--- YOUR INSTRUCTIONS ---
From the material below, copy every line in which the word "position" occurs.

--- PROVIDED RECORDS ---
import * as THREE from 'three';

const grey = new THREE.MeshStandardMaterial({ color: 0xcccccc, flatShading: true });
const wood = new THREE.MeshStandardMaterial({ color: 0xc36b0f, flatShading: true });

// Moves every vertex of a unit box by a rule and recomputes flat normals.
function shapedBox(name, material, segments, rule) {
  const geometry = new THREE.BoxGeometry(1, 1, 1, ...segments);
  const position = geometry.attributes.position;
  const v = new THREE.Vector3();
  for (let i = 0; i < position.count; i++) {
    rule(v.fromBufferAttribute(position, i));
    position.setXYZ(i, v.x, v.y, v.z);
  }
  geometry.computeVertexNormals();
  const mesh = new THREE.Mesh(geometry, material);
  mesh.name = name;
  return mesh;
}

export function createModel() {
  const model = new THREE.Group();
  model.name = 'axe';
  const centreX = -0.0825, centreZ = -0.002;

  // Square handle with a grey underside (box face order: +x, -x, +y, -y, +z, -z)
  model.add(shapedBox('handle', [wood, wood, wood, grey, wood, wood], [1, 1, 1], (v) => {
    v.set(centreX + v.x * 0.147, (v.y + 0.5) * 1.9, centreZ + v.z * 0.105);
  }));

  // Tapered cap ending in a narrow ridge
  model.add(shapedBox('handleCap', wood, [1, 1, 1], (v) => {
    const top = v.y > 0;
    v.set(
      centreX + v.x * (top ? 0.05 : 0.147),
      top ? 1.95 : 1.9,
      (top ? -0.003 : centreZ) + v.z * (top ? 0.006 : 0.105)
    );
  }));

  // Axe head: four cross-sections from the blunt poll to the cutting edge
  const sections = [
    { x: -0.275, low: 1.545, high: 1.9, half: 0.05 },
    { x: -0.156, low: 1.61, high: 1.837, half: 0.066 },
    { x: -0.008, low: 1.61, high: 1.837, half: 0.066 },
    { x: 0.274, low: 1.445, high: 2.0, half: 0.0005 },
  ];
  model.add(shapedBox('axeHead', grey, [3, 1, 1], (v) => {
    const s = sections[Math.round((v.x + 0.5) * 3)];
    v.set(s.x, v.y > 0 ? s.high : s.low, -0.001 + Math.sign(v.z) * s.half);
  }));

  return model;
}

--- ANSWER TO THIS PROBLEM ---
  const position = geometry.attributes.position;
  for (let i = 0; i < position.count; i++) {
    rule(v.fromBufferAttribute(position, i));
    position.setXYZ(i, v.x, v.y, v.z);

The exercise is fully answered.